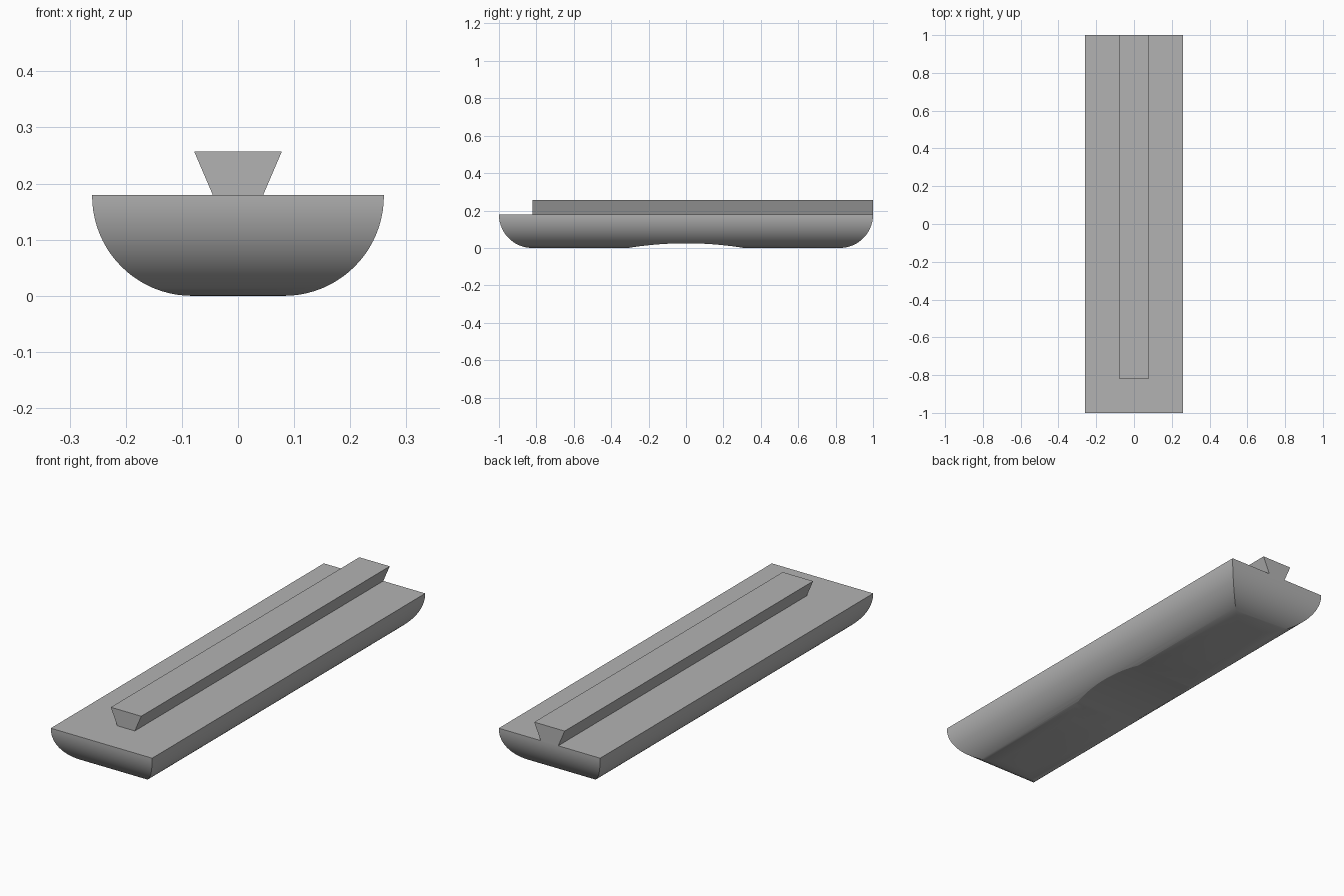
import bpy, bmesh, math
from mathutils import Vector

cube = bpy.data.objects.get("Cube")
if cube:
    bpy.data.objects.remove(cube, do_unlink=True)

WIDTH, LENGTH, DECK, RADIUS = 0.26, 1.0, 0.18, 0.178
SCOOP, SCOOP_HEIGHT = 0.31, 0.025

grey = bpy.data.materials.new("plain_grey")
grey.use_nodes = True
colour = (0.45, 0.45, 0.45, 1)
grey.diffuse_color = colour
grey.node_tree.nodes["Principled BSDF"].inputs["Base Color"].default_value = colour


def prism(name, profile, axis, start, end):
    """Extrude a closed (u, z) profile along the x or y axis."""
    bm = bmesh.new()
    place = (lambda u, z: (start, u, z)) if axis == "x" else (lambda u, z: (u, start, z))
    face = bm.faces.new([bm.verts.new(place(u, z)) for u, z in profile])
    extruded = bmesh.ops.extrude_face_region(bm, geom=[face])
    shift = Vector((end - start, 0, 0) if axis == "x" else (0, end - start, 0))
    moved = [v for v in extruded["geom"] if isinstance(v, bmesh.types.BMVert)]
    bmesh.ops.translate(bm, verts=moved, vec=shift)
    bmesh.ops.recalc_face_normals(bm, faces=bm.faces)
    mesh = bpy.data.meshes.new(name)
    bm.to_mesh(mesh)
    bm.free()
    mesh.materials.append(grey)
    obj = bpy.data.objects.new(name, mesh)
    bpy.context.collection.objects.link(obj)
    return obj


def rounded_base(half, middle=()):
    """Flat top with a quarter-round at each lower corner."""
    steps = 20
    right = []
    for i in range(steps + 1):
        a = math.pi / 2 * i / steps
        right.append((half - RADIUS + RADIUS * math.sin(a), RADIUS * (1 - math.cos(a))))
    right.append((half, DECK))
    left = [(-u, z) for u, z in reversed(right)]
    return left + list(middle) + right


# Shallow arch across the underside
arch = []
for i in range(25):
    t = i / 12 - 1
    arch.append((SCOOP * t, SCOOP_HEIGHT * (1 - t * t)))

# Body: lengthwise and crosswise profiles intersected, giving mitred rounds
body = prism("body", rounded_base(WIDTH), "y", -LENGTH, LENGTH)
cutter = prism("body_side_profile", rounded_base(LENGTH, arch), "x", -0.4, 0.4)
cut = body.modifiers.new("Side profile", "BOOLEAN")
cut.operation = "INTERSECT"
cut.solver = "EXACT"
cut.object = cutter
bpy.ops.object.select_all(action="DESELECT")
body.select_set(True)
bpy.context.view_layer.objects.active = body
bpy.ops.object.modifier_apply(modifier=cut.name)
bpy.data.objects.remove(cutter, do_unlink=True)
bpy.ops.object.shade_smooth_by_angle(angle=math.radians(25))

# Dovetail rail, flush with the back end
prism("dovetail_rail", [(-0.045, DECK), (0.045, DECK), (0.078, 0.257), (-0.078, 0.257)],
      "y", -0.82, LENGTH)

-------

EXERCISE GOAL | Without including any picture, reproduce all of the material exactly.

TASK SOLUTION |
import bpy, bmesh, math
from mathutils import Vector

cube = bpy.data.objects.get("Cube")
if cube:
    bpy.data.objects.remove(cube, do_unlink=True)

WIDTH, LENGTH, DECK, RADIUS = 0.26, 1.0, 0.18, 0.178
SCOOP, SCOOP_HEIGHT = 0.31, 0.025

grey = bpy.data.materials.new("plain_grey")
grey.use_nodes = True
colour = (0.45, 0.45, 0.45, 1)
grey.diffuse_color = colour
grey.node_tree.nodes["Principled BSDF"].inputs["Base Color"].default_value = colour


def prism(name, profile, axis, start, end):
    """Extrude a closed (u, z) profile along the x or y axis."""
    bm = bmesh.new()
    place = (lambda u, z: (start, u, z)) if axis == "x" else (lambda u, z: (u, start, z))
    face = bm.faces.new([bm.verts.new(place(u, z)) for u, z in profile])
    extruded = bmesh.ops.extrude_face_region(bm, geom=[face])
    shift = Vector((end - start, 0, 0) if axis == "x" else (0, end - start, 0))
    moved = [v for v in extruded["geom"] if isinstance(v, bmesh.types.BMVert)]
    bmesh.ops.translate(bm, verts=moved, vec=shift)
    bmesh.ops.recalc_face_normals(bm, faces=bm.faces)
    mesh = bpy.data.meshes.new(name)
    bm.to_mesh(mesh)
    bm.free()
    mesh.materials.append(grey)
    obj = bpy.data.objects.new(name, mesh)
    bpy.context.collection.objects.link(obj)
    return obj


def rounded_base(half, middle=()):
    """Flat top with a quarter-round at each lower corner."""
    steps = 20
    right = []
    for i in range(steps + 1):
        a = math.pi / 2 * i / steps
        right.append((half - RADIUS + RADIUS * math.sin(a), RADIUS * (1 - math.cos(a))))
    right.append((half, DECK))
    left = [(-u, z) for u, z in reversed(right)]
    return left + list(middle) + right


# Shallow arch across the underside
arch = []
for i in range(25):
    t = i / 12 - 1
    arch.append((SCOOP * t, SCOOP_HEIGHT * (1 - t * t)))

# Body: lengthwise and crosswise profiles intersected, giving mitred rounds
body = prism("body", rounded_base(WIDTH), "y", -LENGTH, LENGTH)
cutter = prism("body_side_profile", rounded_base(LENGTH, arch), "x", -0.4, 0.4)
cut = body.modifiers.new("Side profile", "BOOLEAN")
cut.operation = "INTERSECT"
cut.solver = "EXACT"
cut.object = cutter
bpy.ops.object.select_all(action="DESELECT")
body.select_set(True)
bpy.context.view_layer.objects.active = body
bpy.ops.object.modifier_apply(modifier=cut.name)
bpy.data.objects.remove(cutter, do_unlink=True)
bpy.ops.object.shade_smooth_by_angle(angle=math.radians(25))

# Dovetail rail, flush with the back end
prism("dovetail_rail", [(-0.045, DECK), (0.045, DECK), (0.078, 0.257), (-0.078, 0.257)],
      "y", -0.82, LENGTH)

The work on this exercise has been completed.